--- Records to use Enclosed Below ---

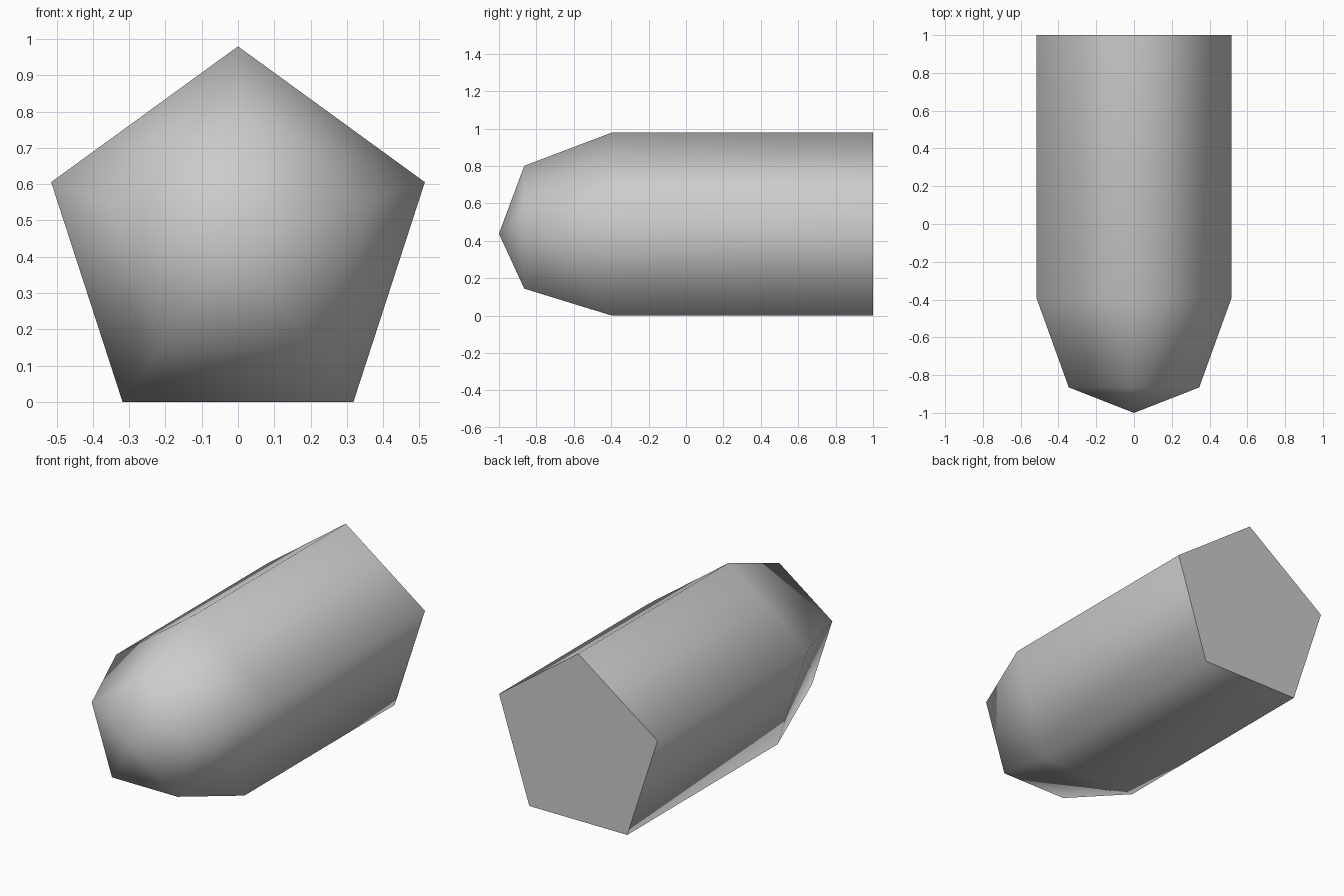
import bpy
import bmesh
import math

cube = bpy.data.objects.get("Cube")
if cube:
    bpy.data.objects.remove(cube, do_unlink=True)

SIDES = 5
CENTRE_Z = 0.438
# (y, radius) from the nose to the flat back
PROFILE = [(-0.865, 0.363), (-0.395, 0.5415), (1.0, 0.5415)]

grey = bpy.data.materials.new("plain grey")
grey.use_nodes = True
colour = (0.6, 0.6, 0.6, 1.0)
grey.diffuse_color = colour
grey.node_tree.nodes["Principled BSDF"].inputs["Base Color"].default_value = colour

bm = bmesh.new()


def ring(y, radius):
    """Five-sided ring with one corner pointing up."""
    angles = [math.tau * i / SIDES for i in range(SIDES)]
    return [bm.verts.new((radius * math.sin(a), y, CENTRE_Z + radius * math.cos(a)))
            for a in angles]


# Nose fan, then side walls, then back cap
tip = bm.verts.new((0, -1, CENTRE_Z))
rings = [ring(y, r) for y, r in PROFILE]
for i in range(SIDES):
    j = (i + 1) % SIDES
    bm.faces.new((tip, rings[0][i], rings[0][j]))
    for a, b in zip(rings, rings[1:]):
        bm.faces.new((a[i], b[i], b[j], a[j]))
cap = bm.faces.new(rings[-1])
bmesh.ops.recalc_face_normals(bm, faces=bm.faces)

# Smooth body with a crisp back rim
for face in bm.faces:
    face.smooth = face is not cap
for edge in cap.edges:
    edge.smooth = False

mesh = bpy.data.meshes.new("bullet_body")
bm.to_mesh(mesh)
bm.free()
mesh.materials.append(grey)
body = bpy.data.objects.new("bullet_body", mesh)
bpy.context.collection.objects.link(body)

--- End of Enclosed Records to use ---

Wherever the word "colour" appears in the listing above, copy that line.

colour = (0.6, 0.6, 0.6, 1.0)
grey.diffuse_color = colour
grey.node_tree.nodes["Principled BSDF"].inputs["Base Color"].default_value = colour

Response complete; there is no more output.